▸ What the exercise asks: Your task is to write out every line of the data exactly. Drop the pictures.

▸ Input for this task:
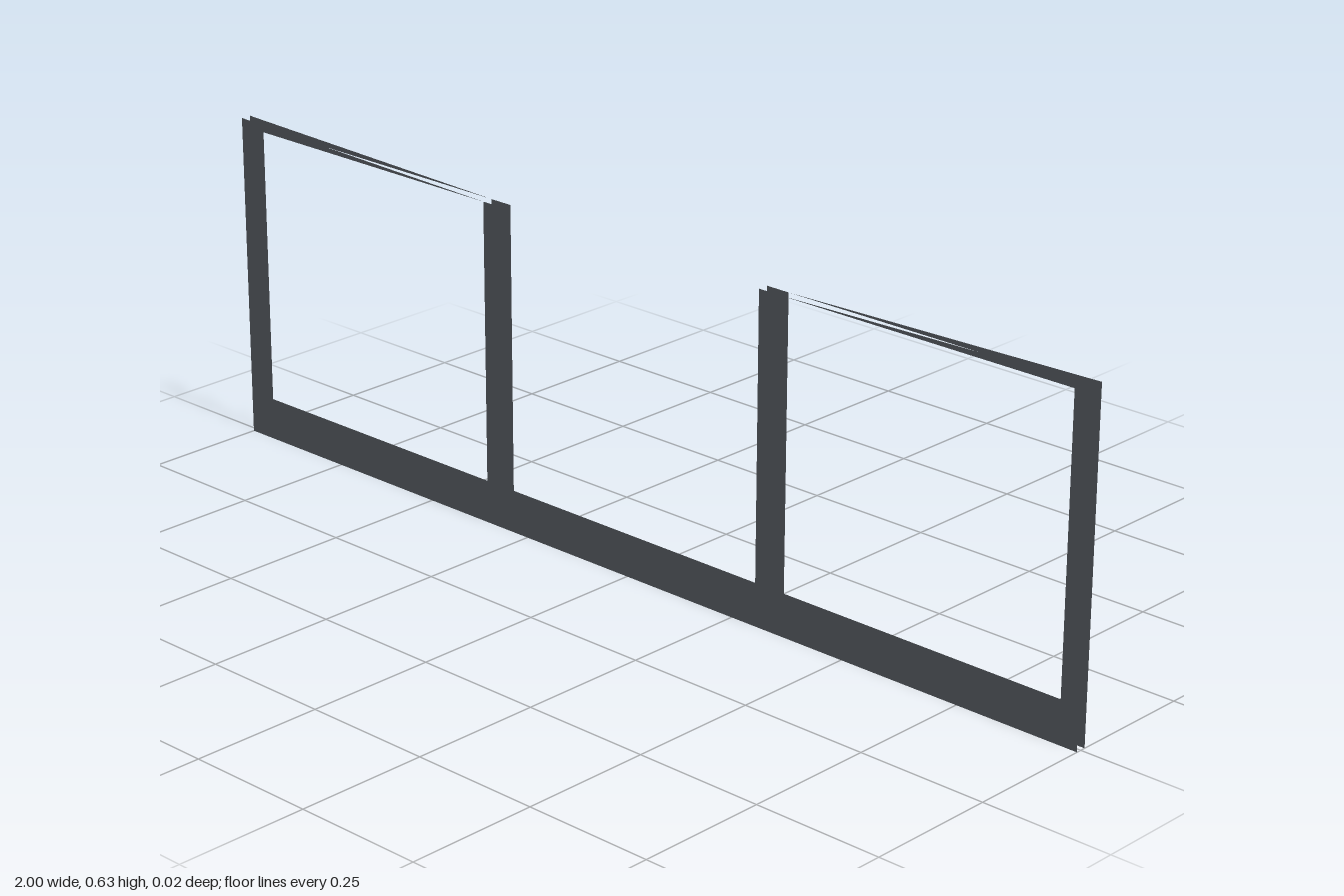
import * as THREE from 'three';

const HEIGHT = 0.632, RAIL = 0.07, LINTEL = 0.617, GAP = 0.02;

export function createModel() {
  const model = new THREE.Group();
  model.name = 'windowFrame';
  const frameGrey = new THREE.MeshStandardMaterial({ color: 0x54595e, side: THREE.DoubleSide });
  frameGrey.name = 'frameGrey';

  // Flat panel from outline points, optionally mirrored in x
  const panel = (group, name, points, mirror = 1) => {
    const shape = new THREE.Shape(points.map(([x, y]) => new THREE.Vector2(x * mirror, y)));
    const mesh = new THREE.Mesh(new THREE.ShapeGeometry(shape), frameGrey);
    mesh.name = name;
    group.add(mesh);
  };

  // One open sheet of the frame, facing +z
  const makeSheet = (name) => {
    const sheet = new THREE.Group();
    sheet.name = name;
    panel(sheet, 'bottomRail', [[-1, 0], [1, 0], [1, RAIL], [-1, RAIL]]);
    for (const [side, m] of [['left', 1], ['right', -1]]) {
      panel(sheet, side + 'OuterPost', [[0.963, RAIL], [1, RAIL], [1, HEIGHT], [0.963, HEIGHT - 0.001]], m);
      panel(sheet, side + 'InnerPost', [[0.304, RAIL], [0.352, RAIL], [0.352, LINTEL], [0.304, LINTEL]], m);
      // Top bar tapering to a point at the inner post
      panel(sheet, side + 'TopBar', [[0.352, LINTEL], [0.963, LINTEL], [0.963, HEIGHT - 0.001]], m);
    }
    return sheet;
  };

  // Two parallel sheets with a narrow gap
  const front = makeSheet('frontSheet');
  front.position.z = GAP / 2;
  const back = makeSheet('backSheet');
  back.rotation.y = Math.PI;
  back.position.z = -GAP / 2;
  model.add(front, back);
  return model;
}
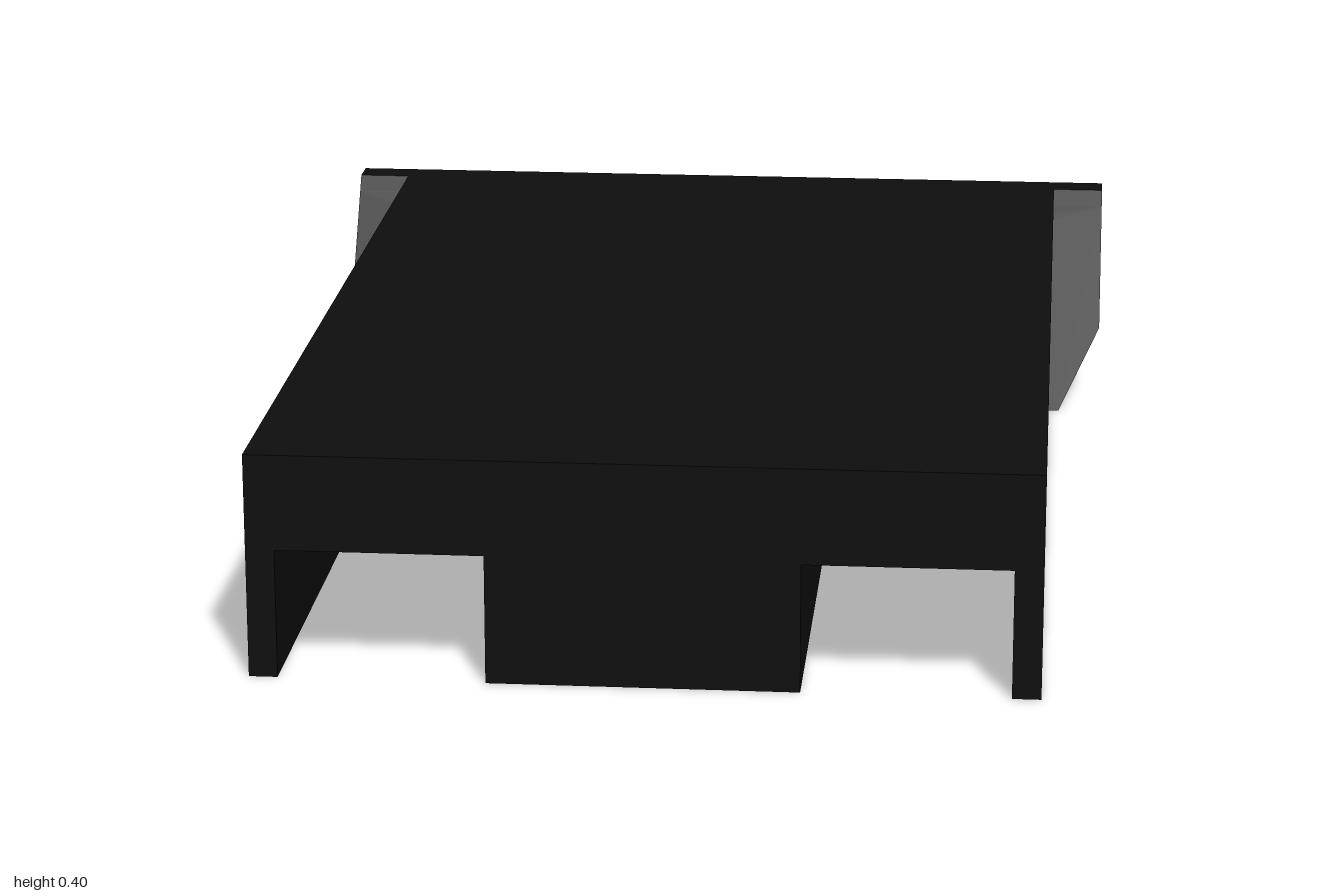
import * as THREE from 'three';

const black = new THREE.MeshStandardMaterial({ color: 0x0e0e0e });
black.name = 'black plastic';

const toShape = (pts) => new THREE.Shape(pts.map(([a, b]) => new THREE.Vector2(a, b)));
const extrude = (shape, depth) => new THREE.ExtrudeGeometry(shape, { depth, bevelEnabled: false });

export function createModel() {
  const group = new THREE.Group();
  const add = (name, geometry) => {
    const mesh = new THREE.Mesh(geometry, black);
    mesh.name = name;
    group.add(mesh);
    return mesh;
  };

  // Tray body: mirrored cross-sections, with under-channels or side slits where needed
  const section = (name, z0, z1, channel, slit) => {
    const half = channel ? [[0.27, 0], [0.27, 0.23], [0.63, 0.23], [0.63, 0]] : [];
    half.push([0.68, 0]);
    if (slit) half.push([0.68, 0.14], [0.64, 0.14], [0.64, 0.37], [0.68, 0.37]);
    half.push([0.68, 0.4]);
    const mirrored = half.map(([x, y]) => [-x, y]).reverse();
    add(name, extrude(toShape([...half, ...mirrored]), z1 - z0).translate(0, 0, z0));
  };
  section('channelledBody', -0.325, 1, true, false);
  section('frontSideSlits', -0.345, -0.325, false, true);
  section('bodyBetweenSlits', -0.49, -0.345, false, false);
  section('rearSideSlits', -0.51, -0.49, false, true);
  section('solidBody', -0.67, -0.51, false, false);

  // Sloped rear of the body, extruded across x, with a finger pocket in the middle
  const wedge = (name, x0, x1, profile) => {
    const shape = toShape(profile.map(([z, y]) => [-z, y]));
    add(name, extrude(shape, x1 - x0).rotateY(Math.PI / 2).translate(x0, 0, 0));
  };
  const plain = [[-0.67, 0], [-0.94, 0.4], [-0.67, 0.4]];
  wedge('leftRearWedge', 0.25, 0.68, plain);
  wedge('rightRearWedge', -0.68, -0.25, plain);
  wedge('fingerPocketWall', -0.25, 0.25, [
    [-0.67, 0], [-0.724, 0.08], [-0.77, 0.08], [-0.77, 0.24],
    [-0.832, 0.24], [-0.94, 0.4], [-0.67, 0.4],
  ]);

  // Slanted end plate: flat outline leaned backwards as it rises
  const lean = (geometry) => {
    const p = geometry.attributes.position;
    for (let i = 0; i < p.count; i++) {
      const y = p.getY(i);
      const back = -0.76 - 0.24 * Math.min(1, y / 0.37);
      const front = -0.67 - 0.675 * y;
      p.setZ(i, p.getZ(i) > 0.5 ? front : back);
    }
    geometry.computeVertexNormals();
    return geometry;
  };
  const plate = toShape([[-0.7, 0], [0.7, 0], [0.78, 0.15], [0.78, 0.37], [-0.78, 0.37], [-0.78, 0.15]]);
  plate.holes.push(toShape([[-0.25, 0.08], [-0.25, 0.24], [0.25, 0.24], [0.25, 0.08]]));
  add('endPlate', lean(extrude(plate, 1)));
  const lip = toShape([[-0.78, 0.37], [0.78, 0.37], [0.78, 0.4], [-0.78, 0.4]]);
  add('endPlateLip', lean(extrude(lip, 1)));

  // Locating pegs on the outer channel walls
  for (const side of [-1, 1]) {
    const peg = add(side > 0 ? 'leftPeg' : 'rightPeg', new THREE.CylinderGeometry(0.045, 0.045, 0.19, 24));
    peg.rotation.z = Math.PI / 2;
    peg.position.set(side * 0.535, 0.185, 0.3);
  }
  return group;
}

▸ Result of the exercise:
import * as THREE from 'three';

const HEIGHT = 0.632, RAIL = 0.07, LINTEL = 0.617, GAP = 0.02;

export function createModel() {
  const model = new THREE.Group();
  model.name = 'windowFrame';
  const frameGrey = new THREE.MeshStandardMaterial({ color: 0x54595e, side: THREE.DoubleSide });
  frameGrey.name = 'frameGrey';

  // Flat panel from outline points, optionally mirrored in x
  const panel = (group, name, points, mirror = 1) => {
    const shape = new THREE.Shape(points.map(([x, y]) => new THREE.Vector2(x * mirror, y)));
    const mesh = new THREE.Mesh(new THREE.ShapeGeometry(shape), frameGrey);
    mesh.name = name;
    group.add(mesh);
  };

  // One open sheet of the frame, facing +z
  const makeSheet = (name) => {
    const sheet = new THREE.Group();
    sheet.name = name;
    panel(sheet, 'bottomRail', [[-1, 0], [1, 0], [1, RAIL], [-1, RAIL]]);
    for (const [side, m] of [['left', 1], ['right', -1]]) {
      panel(sheet, side + 'OuterPost', [[0.963, RAIL], [1, RAIL], [1, HEIGHT], [0.963, HEIGHT - 0.001]], m);
      panel(sheet, side + 'InnerPost', [[0.304, RAIL], [0.352, RAIL], [0.352, LINTEL], [0.304, LINTEL]], m);
      // Top bar tapering to a point at the inner post
      panel(sheet, side + 'TopBar', [[0.352, LINTEL], [0.963, LINTEL], [0.963, HEIGHT - 0.001]], m);
    }
    return sheet;
  };

  // Two parallel sheets with a narrow gap
  const front = makeSheet('frontSheet');
  front.position.z = GAP / 2;
  const back = makeSheet('backSheet');
  back.rotation.y = Math.PI;
  back.position.z = -GAP / 2;
  model.add(front, back);
  return model;
}
import * as THREE from 'three';

const black = new THREE.MeshStandardMaterial({ color: 0x0e0e0e });
black.name = 'black plastic';

const toShape = (pts) => new THREE.Shape(pts.map(([a, b]) => new THREE.Vector2(a, b)));
const extrude = (shape, depth) => new THREE.ExtrudeGeometry(shape, { depth, bevelEnabled: false });

export function createModel() {
  const group = new THREE.Group();
  const add = (name, geometry) => {
    const mesh = new THREE.Mesh(geometry, black);
    mesh.name = name;
    group.add(mesh);
    return mesh;
  };

  // Tray body: mirrored cross-sections, with under-channels or side slits where needed
  const section = (name, z0, z1, channel, slit) => {
    const half = channel ? [[0.27, 0], [0.27, 0.23], [0.63, 0.23], [0.63, 0]] : [];
    half.push([0.68, 0]);
    if (slit) half.push([0.68, 0.14], [0.64, 0.14], [0.64, 0.37], [0.68, 0.37]);
    half.push([0.68, 0.4]);
    const mirrored = half.map(([x, y]) => [-x, y]).reverse();
    add(name, extrude(toShape([...half, ...mirrored]), z1 - z0).translate(0, 0, z0));
  };
  section('channelledBody', -0.325, 1, true, false);
  section('frontSideSlits', -0.345, -0.325, false, true);
  section('bodyBetweenSlits', -0.49, -0.345, false, false);
  section('rearSideSlits', -0.51, -0.49, false, true);
  section('solidBody', -0.67, -0.51, false, false);

  // Sloped rear of the body, extruded across x, with a finger pocket in the middle
  const wedge = (name, x0, x1, profile) => {
    const shape = toShape(profile.map(([z, y]) => [-z, y]));
    add(name, extrude(shape, x1 - x0).rotateY(Math.PI / 2).translate(x0, 0, 0));
  };
  const plain = [[-0.67, 0], [-0.94, 0.4], [-0.67, 0.4]];
  wedge('leftRearWedge', 0.25, 0.68, plain);
  wedge('rightRearWedge', -0.68, -0.25, plain);
  wedge('fingerPocketWall', -0.25, 0.25, [
    [-0.67, 0], [-0.724, 0.08], [-0.77, 0.08], [-0.77, 0.24],
    [-0.832, 0.24], [-0.94, 0.4], [-0.67, 0.4],
  ]);

  // Slanted end plate: flat outline leaned backwards as it rises
  const lean = (geometry) => {
    const p = geometry.attributes.position;
    for (let i = 0; i < p.count; i++) {
      const y = p.getY(i);
      const back = -0.76 - 0.24 * Math.min(1, y / 0.37);
      const front = -0.67 - 0.675 * y;
      p.setZ(i, p.getZ(i) > 0.5 ? front : back);
    }
    geometry.computeVertexNormals();
    return geometry;
  };
  const plate = toShape([[-0.7, 0], [0.7, 0], [0.78, 0.15], [0.78, 0.37], [-0.78, 0.37], [-0.78, 0.15]]);
  plate.holes.push(toShape([[-0.25, 0.08], [-0.25, 0.24], [0.25, 0.24], [0.25, 0.08]]));
  add('endPlate', lean(extrude(plate, 1)));
  const lip = toShape([[-0.78, 0.37], [0.78, 0.37], [0.78, 0.4], [-0.78, 0.4]]);
  add('endPlateLip', lean(extrude(lip, 1)));

  // Locating pegs on the outer channel walls
  for (const side of [-1, 1]) {
    const peg = add(side > 0 ? 'leftPeg' : 'rightPeg', new THREE.CylinderGeometry(0.045, 0.045, 0.19, 24));
    peg.rotation.z = Math.PI / 2;
    peg.position.set(side * 0.535, 0.185, 0.3);
  }
  return group;
}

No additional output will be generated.